(). We showed that miR-373 can readily activate E-Cadherin (CDH1) and cold-shock domain-containing protein C2 (CSDC2), which contain putative miR-373 target sites with at least 80% sequence complementarity in their promoters. Furthermore, gene activation by miR-373 is Dicer dependent and involves recruitment of RNAP II at the target promoter.
Table 1. Promoter-targeting miRNAs
Kim et al.8
subsequently reported another promoter-targeting miRNA, miR-320. Computational analysis revealed that miR-320 is among one of the 9 mature miRNAs which exhibited perfect sequence complementarity with gene promoters and is transcribed from the promoter of POLR3D gene. miR-320 levels correlated inversely with POLR3D expression in different tissues examined and transfection of miR-320 mimics induced gene silencing of POLR3D, implying that miR-320 targets the promoter of POLR3D and directs transcriptional gene silencing (TGS) of POLR3D in cis
(). Following transfection of miR-320, enrichment of Ago1 and H3K27me3 was observed at the POLR3D promoter. mR-320 also induced enrichment of EZH2, a histone methyltransferase, suggesting miR-320 mediated TGS of POLR3D associated with epigenetic changes.
Very recently, Younger et al.5
identified multiple exogenous miRNA mimics (miR-423-5p, miR-372, miR-373, miR-520c-3p) that inhibit the expression of progesterone receptor (PR), a locus well-characterized for small RNA mediated gene regulation (). Consistent with their previous reports using perfectly matched dsRNAs, they showed that TGS at the PR promoter mediated by miR-423-5p in trans is associated with recruitment of Ago2 to a non-coding RNA (ncRNA) transcript transcribed from the PR promoter. Similar to miR-373 which targets multiple promoters for transcriptional regulation,7
miR-423-5p can target additional genes which bear its targets within their promoters (). An increase in H3K9me2 was detected at the PR promoter, again, suggesting that epigenetic changes were associated with miRNA-induced TGS ().
The authors also evaluated the endogenous functions of miR-423-5p in PR regulation. However, they were unable to detect changes in PR gene expression following the expression of antisense RNAs against miR-423-5p in the two cell lines used in this study. The use of exogenous miRNA mimics allowed for proof-of-principle demonstration for small RNA-mediated gene regulation studies at the well-characterized PR locus.

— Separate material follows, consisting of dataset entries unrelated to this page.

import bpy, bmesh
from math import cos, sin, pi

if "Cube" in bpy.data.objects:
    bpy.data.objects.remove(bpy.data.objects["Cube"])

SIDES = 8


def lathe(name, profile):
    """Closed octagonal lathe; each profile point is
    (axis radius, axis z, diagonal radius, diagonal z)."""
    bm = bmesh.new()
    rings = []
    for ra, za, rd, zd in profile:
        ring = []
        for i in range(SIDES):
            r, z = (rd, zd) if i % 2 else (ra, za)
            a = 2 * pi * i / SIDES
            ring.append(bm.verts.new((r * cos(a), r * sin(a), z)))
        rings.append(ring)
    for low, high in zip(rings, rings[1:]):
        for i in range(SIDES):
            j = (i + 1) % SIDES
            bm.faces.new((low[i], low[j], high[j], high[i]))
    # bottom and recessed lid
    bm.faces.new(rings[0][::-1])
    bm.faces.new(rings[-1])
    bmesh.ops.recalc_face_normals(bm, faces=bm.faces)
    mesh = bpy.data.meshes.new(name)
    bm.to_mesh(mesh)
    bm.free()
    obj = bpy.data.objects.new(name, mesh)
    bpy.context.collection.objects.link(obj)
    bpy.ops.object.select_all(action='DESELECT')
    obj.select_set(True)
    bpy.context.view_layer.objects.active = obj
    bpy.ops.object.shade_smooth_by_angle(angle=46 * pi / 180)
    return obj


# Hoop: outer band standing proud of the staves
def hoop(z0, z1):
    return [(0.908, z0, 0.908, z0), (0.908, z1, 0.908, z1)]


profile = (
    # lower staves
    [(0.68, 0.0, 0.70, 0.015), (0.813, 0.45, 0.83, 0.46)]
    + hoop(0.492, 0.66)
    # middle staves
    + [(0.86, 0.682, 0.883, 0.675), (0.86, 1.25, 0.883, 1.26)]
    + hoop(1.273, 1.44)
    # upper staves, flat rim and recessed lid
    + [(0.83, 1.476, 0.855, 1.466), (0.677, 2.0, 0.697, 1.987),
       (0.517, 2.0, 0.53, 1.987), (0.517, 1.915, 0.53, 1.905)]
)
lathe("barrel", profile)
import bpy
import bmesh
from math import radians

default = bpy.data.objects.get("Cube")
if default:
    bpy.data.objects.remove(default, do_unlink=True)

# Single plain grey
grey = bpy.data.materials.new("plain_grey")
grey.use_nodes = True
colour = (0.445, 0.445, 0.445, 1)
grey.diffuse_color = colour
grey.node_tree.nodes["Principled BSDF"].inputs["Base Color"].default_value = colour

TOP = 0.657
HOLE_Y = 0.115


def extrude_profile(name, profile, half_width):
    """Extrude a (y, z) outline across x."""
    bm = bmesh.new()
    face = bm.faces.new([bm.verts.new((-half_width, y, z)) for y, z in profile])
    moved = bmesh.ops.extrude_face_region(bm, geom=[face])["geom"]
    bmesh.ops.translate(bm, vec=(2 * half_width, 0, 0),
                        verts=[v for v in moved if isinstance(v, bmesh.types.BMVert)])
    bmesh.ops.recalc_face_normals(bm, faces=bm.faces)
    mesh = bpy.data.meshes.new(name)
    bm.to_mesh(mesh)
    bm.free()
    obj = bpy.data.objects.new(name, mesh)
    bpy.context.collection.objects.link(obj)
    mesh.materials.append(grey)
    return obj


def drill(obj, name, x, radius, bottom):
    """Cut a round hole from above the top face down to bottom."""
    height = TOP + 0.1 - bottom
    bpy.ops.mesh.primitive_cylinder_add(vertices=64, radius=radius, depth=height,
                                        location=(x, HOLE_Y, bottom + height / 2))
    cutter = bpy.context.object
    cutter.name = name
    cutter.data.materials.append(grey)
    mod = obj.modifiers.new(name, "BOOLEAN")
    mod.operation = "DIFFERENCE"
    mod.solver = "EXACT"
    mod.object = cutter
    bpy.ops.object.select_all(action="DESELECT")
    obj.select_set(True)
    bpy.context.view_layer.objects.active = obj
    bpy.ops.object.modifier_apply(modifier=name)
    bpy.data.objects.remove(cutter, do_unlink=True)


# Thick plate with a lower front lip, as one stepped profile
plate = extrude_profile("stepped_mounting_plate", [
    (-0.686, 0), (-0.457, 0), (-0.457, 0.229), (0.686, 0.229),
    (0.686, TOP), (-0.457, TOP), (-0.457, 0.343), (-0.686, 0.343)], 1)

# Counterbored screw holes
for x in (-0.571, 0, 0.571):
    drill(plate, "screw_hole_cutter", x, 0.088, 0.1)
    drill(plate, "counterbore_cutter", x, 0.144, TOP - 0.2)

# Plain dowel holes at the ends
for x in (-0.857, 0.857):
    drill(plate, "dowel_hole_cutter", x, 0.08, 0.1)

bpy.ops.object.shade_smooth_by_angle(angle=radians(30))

However, due to the lack of functional evidence of miR-423-5p, the endogenous functions of this miRNA in mediating TGS still needs to be further examined in other cell types and/or other physiological conditions.